  • Campbell, Wis., police chief persuades town officials to ban private signs on overpass lest they distract drivers below. Annoyed with protesters continuing to protest there and for posting videos online of police removing them, the chief posts protester's name and email to porn, gay dating websites. Seventh Circuit: The sign ban stands for the most part.
  • Man is convicted of murder and sentenced to death, although bloody shoe prints leading away from the body clearly are not his. Ninth Circuit: Prosecutors violated the Constitution when they suggested the shoe prints could have been left by a paramedic, while knowing full well they were already there when the police arrived.
  • Allegation: Sonoma County, Calif., police see 13-year-old walking away from them holding an AK-47 with the muzzle pointed down. They order him to drop the gun; an officer shoots him dead as he turns toward them. Turns out it was a toy gun. Ninth Circuit (over a dissent): No qualified immunity at this point; a trial is necessary.
  • Man believes he is having sex with 14-year-old in Cambodia, brings video of it to the United States. He's caught. Man: Turns out I was mistaken about her age; she was an adult when the video was recorded. Ninth Circuit: Even if that's so, you still attempted to bring child porn into the states. Conviction affirmed.
  • Judge has a moment of "revelation" and grants summary judgment on grounds not raised by the parties (without telling the parties the plan). The 10th Circuit reveals that he's not allowed to do that.

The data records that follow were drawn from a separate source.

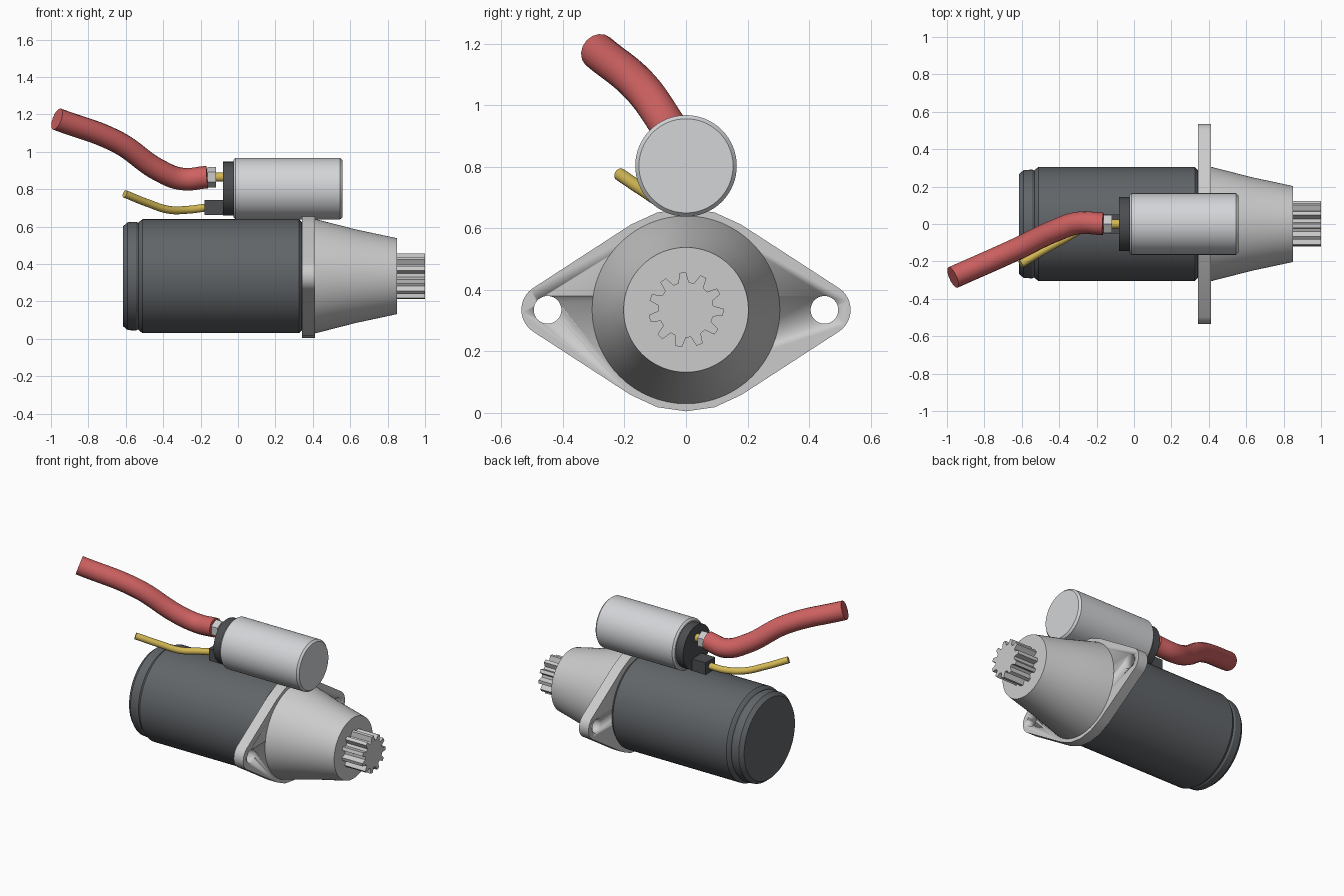
import bpy, bmesh
from math import sin, cos, pi, acos, radians

if "Cube" in bpy.data.objects:
    bpy.data.objects.remove(bpy.data.objects["Cube"])

AXIS = 0.335   # height of motor axis
SOL = 0.803    # height of solenoid axis


def material(name, r, g, b):
    m = bpy.data.materials.new(name)
    m.diffuse_color = (r, g, b, 1)
    m.use_nodes = True
    m.node_tree.nodes["Principled BSDF"].inputs["Base Color"].default_value = m.diffuse_color
    return m


DARK = material("dark_steel", 0.12, 0.13, 0.14)
BLACK = material("dark_plastic", 0.07, 0.075, 0.08)
LIGHT = material("bright_metal", 0.65, 0.66, 0.68)
RED = material("red_rubber", 0.62, 0.12, 0.12)
YELLOW = material("yellow_brass", 0.65, 0.48, 0.09)


def smooth(ob, mat):
    if mat:
        ob.data.materials.append(mat)
    bpy.ops.object.select_all(action='DESELECT')
    ob.select_set(True)
    bpy.context.view_layer.objects.active = ob
    bpy.ops.object.shade_smooth_by_angle(angle=radians(30))
    return ob


def finish(name, bm, mat=None):
    bmesh.ops.recalc_face_normals(bm, faces=bm.faces)
    me = bpy.data.meshes.new(name)
    bm.to_mesh(me)
    bm.free()
    ob = bpy.data.objects.new(name, me)
    bpy.context.collection.objects.link(ob)
    return smooth(ob, mat)


def lathe(name, profile, y=0, z=AXIS, mat=None, n=64):
    """Solid of revolution along x from (x, radius) points."""
    bm = bmesh.new()
    rings = [[bm.verts.new((x, y + r * cos(2 * pi * i / n), z + r * sin(2 * pi * i / n)))
              for i in range(n)] for x, r in profile]
    for a, b in zip(rings, rings[1:]):
        for i in range(n):
            j = (i + 1) % n
            bm.faces.new((a[i], a[j], b[j], b[i]))
    bm.faces.new(rings[0])
    bm.faces.new(rings[-1])
    return finish(name, bm, mat)


def prism(name, outline, x0, x1, z=AXIS, mat=None):
    """Extrude a (y, z) outline along x."""
    bm = bmesh.new()
    f = bm.faces.new([bm.verts.new((x0, p, z + q)) for p, q in outline])
    ext = bmesh.ops.extrude_face_region(bm, geom=[f])
    bmesh.ops.translate(bm, vec=(x1 - x0, 0, 0),
                        verts=[v for v in ext["geom"] if isinstance(v, bmesh.types.BMVert)])
    return finish(name, bm, mat)


def cable(name, points, radius, mat):
    cu = bpy.data.curves.new(name, 'CURVE')
    cu.dimensions = '3D'
    cu.bevel_depth, cu.bevel_resolution = radius, 6
    cu.use_fill_caps = True
    cu.resolution_u = 10
    sp = cu.splines.new('BEZIER')
    sp.bezier_points.add(len(points) - 1)
    for bp, p in zip(sp.bezier_points, points):
        bp.co = p
        bp.handle_left_type = bp.handle_right_type = 'AUTO'
    ob = bpy.data.objects.new(name, cu)
    bpy.context.collection.objects.link(ob)
    bpy.ops.object.select_all(action='DESELECT')
    ob.select_set(True)
    bpy.context.view_layer.objects.active = ob
    bpy.ops.object.convert(target='MESH')
    smooth(bpy.context.view_layer.objects.active, mat)


# motor housing and rear cap
lathe("motor_body", [(-0.535, 0.28), (-0.53, 0.29), (-0.51, 0.305), (0.325, 0.305),
                     (0.34, 0.29), (0.36, 0.29)], mat=DARK)
lathe("rear_cap", [(-0.615, 0.267), (-0.59, 0.288), (-0.545, 0.291), (-0.53, 0.283)], mat=DARK)

# mounting flange: centre disc joined by tangents to two ears, with bolt holes
R, r, d = 0.33, 0.085, 0.45
t = acos((R - r) / d)


def arc(c, rad, a0, a1, n):
    return [(c + rad * cos(a0 + (a1 - a0) * i / n), rad * sin(a0 + (a1 - a0) * i / n))
            for i in range(n + 1)]


outline = (arc(d, r, -t, t, 16) + arc(0, R, t, pi - t, 4)
           + arc(-d, r, pi - t, pi + t, 16) + arc(0, R, pi + t, 2 * pi - t, 4))
flange = prism("mounting_flange", outline, 0.343, 0.413)
for side in (-1, 1):
    cutter = lathe("bolt_hole_cutter", [(0.3, 0.045), (0.46, 0.045)], y=side * d, n=32)
    mod = flange.modifiers.new("bolt_hole", 'BOOLEAN')
    mod.operation, mod.solver, mod.object = 'DIFFERENCE', 'EXACT', cutter
    bpy.context.view_layer.objects.active = flange
    bpy.ops.object.modifier_apply(modifier=mod.name)
    bpy.data.objects.remove(cutter)

# nose cone and drive pinion
lathe("nose_cone", [(0.40, 0.307), (0.415, 0.305), (0.63, 0.25), (0.85, 0.203)])
teeth, gear = 11, []
for i in range(teeth):
    c = radians(95) + 2 * pi * i / teeth
    for off, rad in ((-0.19, 0.09), (-0.09, 0.122), (0.09, 0.122), (0.19, 0.09)):
        gear.append((rad * cos(c + off), rad * sin(c + off)))
prism("pinion_gear", gear, 0.84, 1.0)

# solenoid and its terminal cap
lathe("solenoid_body", [(-0.025, 0.153), (-0.013, 0.165), (0.545, 0.165), (0.558, 0.153)],
      z=SOL, mat=LIGHT)
lathe("solenoid_cap", [(-0.08, 0.144), (-0.015, 0.144)], z=SOL, mat=BLACK)

# terminal stud, nut and connector block
lathe("terminal_stud", [(-0.18, 0.025), (-0.07, 0.025)], z=0.865, mat=YELLOW, n=24)
hexagon = [(0.055 * cos(pi * i / 3 + pi / 6), 0.055 * sin(pi * i / 3 + pi / 6)) for i in range(6)]
prism("terminal_nut", hexagon, -0.163, -0.117, z=0.865)
w, h = 0.05, 0.04
prism("connector_block", [(-w, -h), (w, -h), (w, h), (-w, h)], -0.18, -0.07, z=0.702, mat=BLACK)

# power cable and signal wire
cable("power_cable", [(-0.165, 0, 0.865), (-0.3, 0.005, 0.855), (-0.42, -0.035, 0.9),
                      (-0.64, -0.14, 1.05), (-0.968, -0.286, 1.175)], 0.06, RED)
cable("signal_wire", [(-0.17, 0, 0.702), (-0.27, -0.025, 0.69), (-0.37, -0.08, 0.69),
                      (-0.48, -0.14, 0.725), (-0.605, -0.215, 0.775)], 0.021, YELLOW)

  • "This is a tax case. Fear not, keep reading," says the 11th Circuit, concluding that the Internal Revenue Service did not violate the Constitution by denying deduction claimed by gay man for in vitro fertilization as a medical expense.
  • Man kidnaps child from Bay Minette, Ala., day care after robbery attempt, is given two life sentences. (The child is unharmed.) Man: As the state concedes, my crime had nothing to do with sex. I shouldn't be classified as a sex offender and forced into therapy. Eleventh Circuit: State law says kidnapping a minor is a sex offense, so tough.
  • And in en banc news, the D.C. Circuit will not reconsider its ruling that D.C.'s near-ban on guns, whereby carrying in public is prohibited unless the police chief perceives an individual has a good reason for it, violates the Second Amendment.

When Jack Roundtree pulled his food truck into Green Cove Springs, Fla., after Hurricane Irma, he intended to serve lunch to hungry residents with few other options and even give away his BBQ for free to utility workers. Sadly, officials shut him down because he had not first obtained a permit from city hall, which was shuttered. Ridiculous! But it's also sadly common for cities to force mobile food vendors to jump through crazy hoops. In Baltimore, for instance, food trucks can lose their license if they park within 300 feet of a restaurant that sells the same type of food once too often. What counts as the same? It's frustratingly open to interpretation. Fortunately, Baltimore food-truck owners are fighting back, and last week at trial they argued that the only reason for the rule is to protect restaurants from honest competition. Read more about the case here.